Boats like this enabled the Vikings to expand from their Scandinavian homelands and create a cultural network that stretched from the Caspian Sea to the North Atlantic and from the Arctic Circle to North Africa. The exhibition shows how they sailed vast distances,  plundering and pillaging, but also trading, founding settlements and intermarrying with the local population.  And when they left this world, they chose a boat to carry them to the afterlife.                

 Although there was much violence in their world,  the Vikings loved luxury and on display are some beautiful examples of gold neck rings, pendants and brooches -  easily portable wealth at a time when there were no banks (left, the Hiddensee hoard). But be warned: some of the objects are very small, and really need a magnifying glass to appreciate the details.           

The exhibition also includes the Vale of York Hoard (left), discovered by metal detectorists near Harrogate in 2007. The coins, arm rings, bullion and hacksilver were probably buried for safety but never recovered. They come from as far apart as Afghanistan and Ireland and were found inside a much earlier silver cup, probably stolen from a Frankish church. 

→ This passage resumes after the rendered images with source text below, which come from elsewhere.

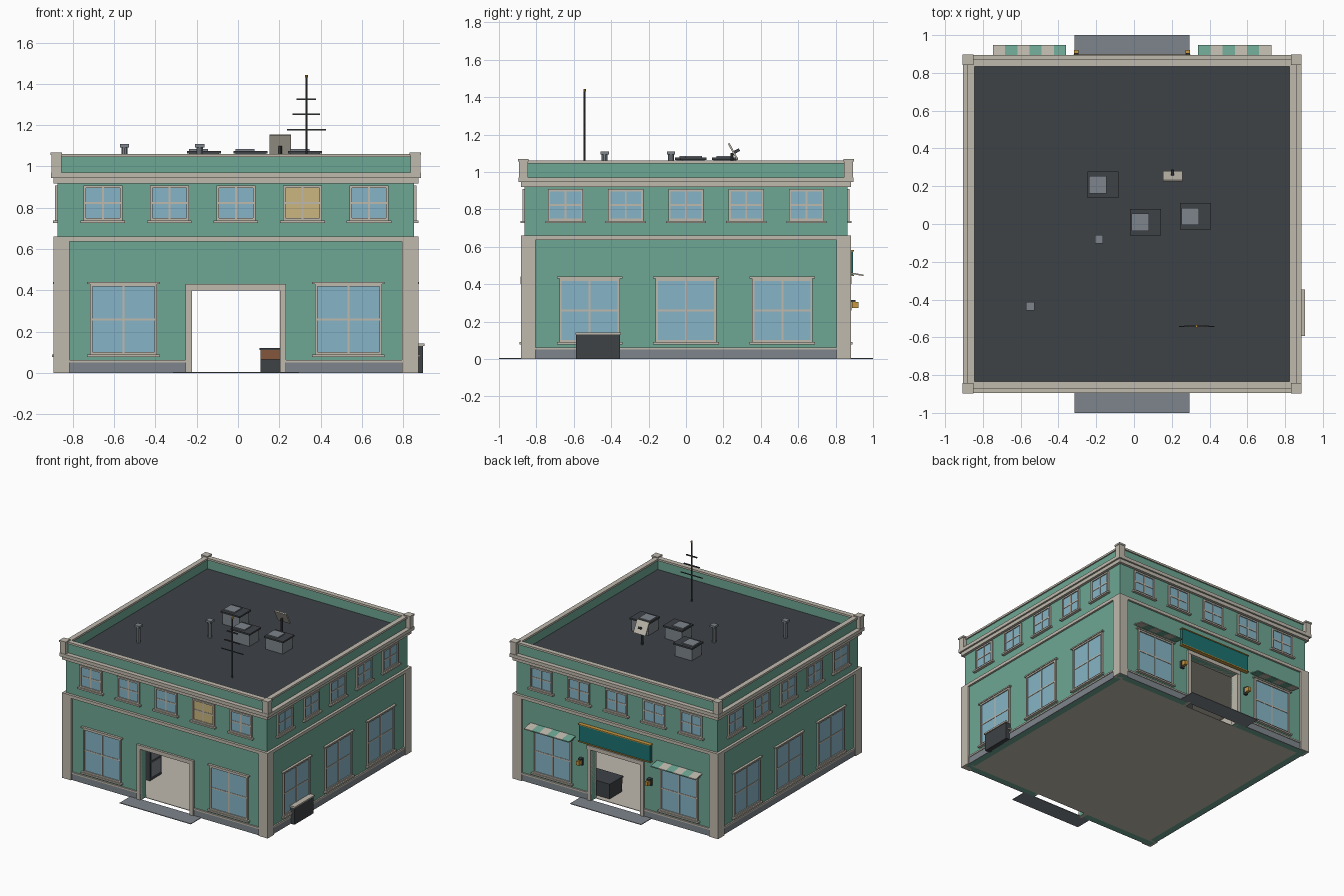
import bpy
import bmesh
from math import radians
from mathutils import Matrix, Vector

if "Cube" in bpy.data.objects:
    bpy.data.objects.remove(bpy.data.objects["Cube"], do_unlink=True)


def material(name, *rgb):
    m = bpy.data.materials.new(name)
    m.use_nodes = True
    m.diffuse_color = (*rgb, 1)
    m.node_tree.nodes["Principled BSDF"].inputs["Base Color"].default_value = (*rgb, 1)
    return m


GREEN = material("green render", .155, .385, .297)
STONE = material("pale stone", .525, .49, .42)
GLASS = material("blue glass", .24, .46, .57)
LIT = material("lit glass", .59, .465, .21)
DARK = material("charcoal", .048, .054, .061)
GREY = material("grey metal", .21, .235, .262)
WOOD = material("brown wood", .23, .092, .045)
TEAL = material("dark teal", .012, .17, .165)
GOLD = material("gold", .58, .31, .05)

CENTRE = -.01
parts = {}


def part(name, mat):
    """Mesh being collected for a named part, and the slot of its material."""
    bm, mats = parts.setdefault(name, (bmesh.new(), []))
    if mat not in mats:
        mats.append(mat)
    return bm, mats.index(mat)


def box(name, mat, x, y, z, matrix=Matrix(), drop=0):
    """Box from (low, high) ranges; drop lowers the edge at low y."""
    bm, slot = part(name, mat)
    verts = bmesh.ops.create_cube(bm, size=1)["verts"]
    for v in verts:
        c = [r[0] if t < 0 else r[1] for r, t in zip((x, y, z), v.co)]
        if v.co.y < 0:
            c[2] -= drop
        v.co = matrix @ Vector(c)
    for f in {f for v in verts for f in v.link_faces}:
        f.material_index = slot


def on_side(name, mat, side, u, out, z, drop=0):
    """Box on a wall: side 0 front, 1 right (+x), 2 back, 3 left; out is distance from the centre."""
    turn = Matrix.Translation((CENTRE, 0, 0)) @ Matrix.Rotation(radians(90 * side), 4, "Z")
    box(name, mat, u, (-out[1], -out[0]), z, turn, drop)


def ring(name, mat, inner, outer, z):
    for side in range(4):
        half = outer if side % 2 == 0 else inner
        on_side(name, mat, side, (-half, half), (inner, outer), z)


def rod(name, mat, x, y, z, radius, sides=8):
    bm, slot = part(name, mat)
    place = Matrix.Translation((x, y, (z[0] + z[1]) / 2))
    verts = bmesh.ops.create_cone(bm, cap_ends=True, segments=sides, radius1=radius,
                                  radius2=radius, depth=z[1] - z[0], matrix=place)["verts"]
    for f in {f for v in verts for f in v.link_faces}:
        f.material_index = slot


def window(side, u, wall, half, z0, z1, glass=GLASS):
    """Four-pane window with frame, sill and head."""
    w, t = half - .012, .005
    out, mid = (wall - .01, wall + .012), (z0 + z1) / 2
    on_side("window_glass", glass, side, (u - w, u + w), (wall - .01, wall + .004), (z0 + .01, z1 - .01))
    for s in (-1, 1):
        a, b = sorted((u + s * w, u + s * half))
        on_side("window_frames", STONE, side, (a, b), out, (z0, z1))
    for z in ((z0, z0 + .012), (z1 - .012, z1)):
        on_side("window_frames", STONE, side, (u - w, u + w), out, z)
    on_side("window_bars", STONE, side, (u - t, u + t), (wall, wall + .008), (z0 + .012, z1 - .012))
    on_side("window_bars", STONE, side, (u - w, u + w), (wall, wall + .007), (mid - t, mid + t))
    on_side("window_sills", STONE, side, (u - half - .014, u + half + .014), (wall - .01, wall + .022), (z0 - .012, z0))
    if half > .1:
        on_side("window_heads", STONE, side, (u - half - .014, u + half + .014), (wall - .01, wall + .018), (z1, z1 + .01))


# Ground floor: walls, plinth and lining, with a doorway front and back
DOOR, DOOR_TOP = .213, .40
for side in range(4):
    if side % 2 == 0:
        runs = [((-.868, -DOOR), 0), ((DOOR, .868), 0), ((-DOOR, DOOR), DOOR_TOP)]
    else:
        runs = [((-.82, .82), 0)]
    for u, z in runs:
        on_side("lower_walls", GREEN, side, u, (.82, .868), (z, .64))
        lining = (max(u[0], -.812), min(u[1], .812))
        on_side("wall_lining", STONE, side, lining, (.812, .82), (z, .64))
        if z == 0:
            on_side("plinth", GREY, side, u, (.86, .874), (0, .05))
            on_side("plinth_trim", STONE, side, u, (.86, .879), (.05, .062))

# Corner pilasters and corner posts on the parapet
for sx in (-1, 1):
    for sy in (-1, 1):
        def span(a, b, s, c=0):
            return tuple(sorted((c + s * a, c + s * b)))
        box("corner_pilasters", STONE, span(.805, .883, sx, CENTRE), span(.805, .883, sy), (0, .64))
        box("parapet_posts", STONE, span(.845, .893, sx, CENTRE), span(.845, .893, sy), (.97, 1.055))
        box("parapet_posts", STONE, span(.841, .897, sx, CENTRE), span(.841, .897, sy), (1.055, 1.068))

# Upper storey, bands, parapet and roof
ring("middle_band", STONE, .80, .883, (.636, .66))
ring("upper_walls", GREEN, .81, .863, (.66, .92))
ring("cornice_lower", STONE, .84, .883, (.918, .945))
ring("cornice_upper", STONE, .84, .896, (.945, .971))
ring("parapet", GREEN, .842, .862, (.971, 1.045))
ring("parapet_cap", STONE, .834, .872, (1.045, 1.06))
box("roof", DARK, (CENTRE - .845, CENTRE + .845), (-.845, .845), (.95, .974))
box("floor", STONE, (CENTRE - .82, CENTRE + .82), (-.82, .82), (0, .004))
box("ceiling", STONE, (CENTRE - .81, CENTRE + .81), (-.81, .81), (.64, .655))

# Windows
for side in range(4):
    for k in range(-2, 3):
        lit = side == 0 and k == 1
        window(side, k * .322, .863, .094, .738, .908, LIT if lit else GLASS)
    for u in ((-.544, .544) if side % 2 == 0 else (-.515, 0, .515)):
        window(side, u, .868, .162, .09, .43)

# Door surrounds and steps
for side in (0, 2):
    for s in (-1, 1):
        u = sorted((s * DOOR, s * (DOOR + .03)))
        on_side("door_frames", STONE, side, u, (.81, .883), (0, DOOR_TOP))
    on_side("door_frames", STONE, side, (-DOOR - .03, DOOR + .03), (.81, .885), (DOOR_TOP, DOOR_TOP + .03))
    on_side("door_steps", GREY, side, (-.305, .305), (.868, 1.0), (0, .005))

# Back wall: sign panel, striped awnings and lamps
on_side("sign_panel", TEAL, 2, (-.305, .305), (.86, .893), (.45, .575))
for z in ((.443, .45), (.575, .582)):
    on_side("sign_trim", GOLD, 2, (-.31, .31), (.86, .898), z)
for s in (-1, 1):
    for i in range(6):
        a = .35 + i * .0645
        u = sorted((s * a, s * (a + .0645)))
        on_side("awnings", STONE if i % 2 else GREEN, 2, u, (.865, .948), (.458, .466), drop=.015)
    on_side("wall_lamp_brackets", DARK, 2, (s * .295 - .01, s * .295 + .01), (.865, .905), (.305, .315))
    on_side("wall_lamp_brackets", DARK, 2, (s * .295 - .014, s * .295 + .014), (.865, .885), (.26, .315))
    on_side("wall_lamps", GOLD, 2, (s * .295 - .012, s * .295 + .012), (.887, .922), (.272, .304))

# Storage bin by the right wall
box("bin", DARK, (.85, .896), (-.587, -.353), (0, .13))
box("bin_lid", STONE, (.85, .904), (-.592, -.348), (.13, .142))

# Interior counter and shelf
box("counter", DARK, (.11, .5), (.63, .78), (.004, .112))
box("counter_panel", WOOD, (.11, .5), (.622, .63), (.065, .112))
box("counter_top", DARK, (.105, .505), (.615, .785), (.112, .122))
box("shelf", DARK, (-.75, -.35), (-.58, -.44), (.004, .3))
for z in (.03, .16):
    box("shelf_panels", GREY, (-.351, -.345), (-.565, -.455), (z, z + .11))

# Rooftop cooling units
for x, y in ((-.165, .208), (.06, .01), (.325, .04)):
    box("cooling_units", GREY, (x - .073, x + .073), (y - .06, y + .06), (.97, 1.064))
    box("cooling_unit_tops", DARK, (x - .082, x + .082), (y - .07, y + .07), (1.064, 1.076))
    box("cooling_fans", GREY, (x - .073, x + .02), (y - .046, y + .046), (1.076, 1.084))

# Vent pipes
for x, y in ((-.55, -.435), (-.185, -.08)):
    rod("vent_pipes", GREY, x, y, (.97, 1.095), .016, 10)
    box("vent_caps", GREY, (x - .022, x + .022), (y - .022, y + .022), (1.093, 1.108))

# Tilted receiver panel
rod("receiver_post", DARK, .205, .245, (.97, 1.1), .008)
tilt = Matrix.Translation((.205, .252, 1.108)) @ Matrix.Rotation(radians(28), 4, "X")
box("receiver_panel", STONE, (-.052, .052), (-.005, .005), (-.05, .05), tilt)
box("receiver_feed", DARK, (-.008, .008), (.005, .035), (-.014, .002), tilt)

# Antenna mast
MX, MY = .331, -.542
rod("mast", DARK, MX, MY, (.97, 1.432), .005)
rod("mast_light", GOLD, MX, MY, (1.43, 1.443), .007)
for z, half, t in ((1.325, .047, .004), (1.252, .067, .004), (1.178, .094, .003)):
    box("mast_bars", DARK, (MX - half, MX + half), (MY - t, MY + t), (z - t, z + t))

# Turn the collected parts into objects
for name, (bm, mats) in parts.items():
    bmesh.ops.recalc_face_normals(bm, faces=bm.faces)
    mesh = bpy.data.meshes.new(name)
    bm.to_mesh(mesh)
    bm.free()
    for m in mats:
        mesh.materials.append(m)
    bpy.context.scene.collection.objects.link(bpy.data.objects.new(name, mesh))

 But Viking raids were not always sucessful.  In 2009 a mass grave was discovered near Weymouth in Dorset. In it were around 50 skeletons,  stripped of anything valuable and beheaded. Isotope tests show the victims were  from Scandinavia – perhaps the crew of an expedition that met fierce local resistance. Fittingly, the bones (below) lie in a case beside Roskilde 6. 

There’s a lot of information in the exhibition, but I came away feeling an opportunity had been missed to capture the imagination, especially that of younger visitors. It was put together in conjunction with the National Museum of Denmark and the Staatliche Museen zu Berlin, and the emphasis is very much on the archaeological side of things. If you read the description by a (non-horned) helmet you learn the jawbone displayed with it had filed teeth that may have been painted to give the warrior a fearsome appearance, and he could also have had tattoos and warpaint. So why not make more of this and perhaps include a picture?


 And how would Roskilde 6 have looked in its heyday? How many men could it have carried and what would life on board have been like? What about Viking rulers with evocative names like Svein Forkbeard, Eric Bloodaxe and Ivar the Boneless?  However, the catalogue is excellent, and on Thursday April 24 at 7pm  a live guided tour of the exhibition is being screened at almost 400 cinemas across the UK,  presented by Michael Wood and Bettany Hughes -  historians adept at making history come alive.  
British Museum, London, March 6 - June 22 2014
More info:

See Bettany at